What you need to do
The exercise asks you to copy every line below in which "THREE" appears.

[Rendered images with source text]
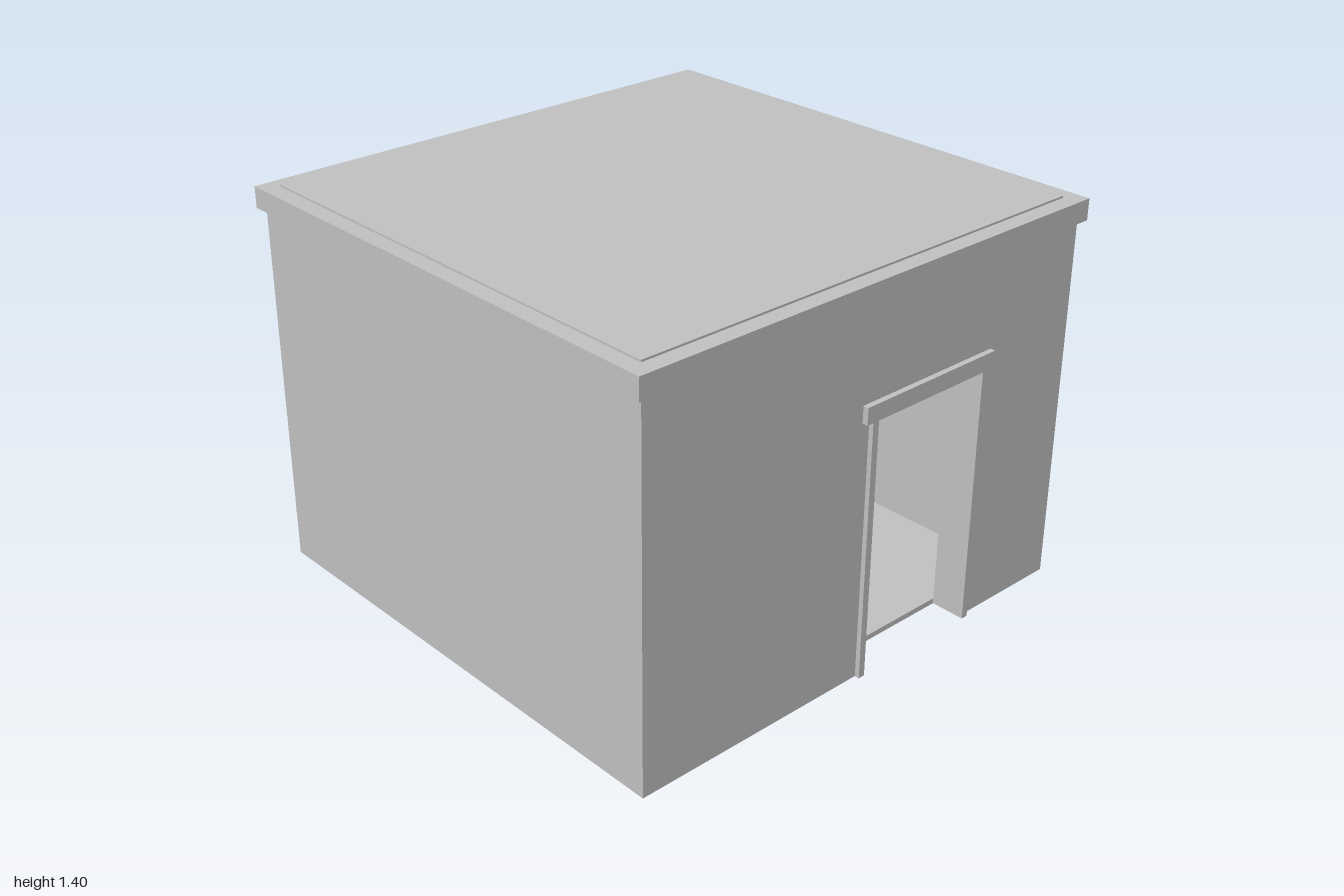
import * as THREE from 'three';

export function createModel() {
  const model = new THREE.Group();
  const grey = new THREE.MeshStandardMaterial({ color: 0xbfbfbf });
  grey.name = 'light grey';

  const add = (name, geometry) => {
    const mesh = new THREE.Mesh(geometry, grey);
    mesh.name = name;
    model.add(mesh);
    return mesh;
  };

  // Box given by its lower and upper limits on each axis
  const box = (name, x0, x1, y0, y1, z0, z1) =>
    add(name, new THREE.BoxGeometry(x1 - x0, y1 - y0, z1 - z0))
      .position.set((x0 + x1) / 2, (y0 + y1) / 2, (z0 + z1) / 2);

  const W = 0.94, H = 1.32, T = 0.11, FRONT = 0.98, BACK = -0.87;

  // Wall with an opening that reaches the ground
  const wallWithOpening = (name, x0, x1, top, z) => {
    const outline = [[-W, 0], [x0, 0], [x0, top], [x1, top], [x1, 0], [W, 0], [W, H], [-W, H]];
    const shape = new THREE.Shape(outline.map(([x, y]) => new THREE.Vector2(x, y)));
    const geometry = new THREE.ExtrudeGeometry(shape, { depth: T, bevelEnabled: false });
    add(name, geometry).position.z = z;
  };
  wallWithOpening('frontWall', 0, 0.49, 0.93, FRONT - T);
  wallWithOpening('backWall', -0.505, 0.505, 1.08, BACK);
  for (const [name, s] of [['leftWall', 1], ['rightWall', -1]]) {
    const xs = [s * W, s * (W - T)].sort((a, b) => a - b);
    box(name, xs[0], xs[1], 0, H, BACK + T, FRONT - T);
  }

  // Floor between the walls
  box('floor', -W + T, W - T, 0, 0.02, BACK + T, FRONT - T);

  // Roof slab with a slightly raised panel
  box('roof', -0.965, 0.965, H, 1.395, -0.89, 1);
  box('roofPanel', -0.905, 0.905, 1.395, 1.402, -0.83, 0.94);

  // Door frame
  box('doorPostRight', -0.025, 0, 0, 0.93, FRONT, 0.997);
  box('doorPostLeft', 0.49, 0.515, 0, 0.93, FRONT, 0.997);
  box('doorHeader', -0.055, 0.54, 0.93, 0.99, FRONT, 1);

  // Roller shutter, half open
  box('shutterHousing', -0.533, 0.533, 1.065, 1.21, -1, BACK);
  box('shutterCurtain', -0.52, 0.52, 0.29, 1.065, -0.927, -0.905);
  box('shutterBottomBar', -0.522, 0.522, 0.27, 0.295, -0.938, -0.9);
  for (const s of [-1, 1]) {
    const name = s > 0 ? 'shutterRailLeft' : 'shutterRailRight';
    const a = s * 0.503, b = s * 0.533;
    box(name, Math.min(a, b), Math.max(a, b), 0, 1.065, -0.904, BACK);
  }

  // Counter inside, against the front wall
  box('counter', -0.66, -0.16, 0.02, 0.42, 0.38, FRONT - T);

  return model;
}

Output below
import * as THREE from 'three';
  const model = new THREE.Group();
  const grey = new THREE.MeshStandardMaterial({ color: 0xbfbfbf });
    const mesh = new THREE.Mesh(geometry, grey);
    add(name, new THREE.BoxGeometry(x1 - x0, y1 - y0, z1 - z0))
    const shape = new THREE.Shape(outline.map(([x, y]) => new THREE.Vector2(x, y)));
    const geometry = new THREE.ExtrudeGeometry(shape, { depth: T, bevelEnabled: false });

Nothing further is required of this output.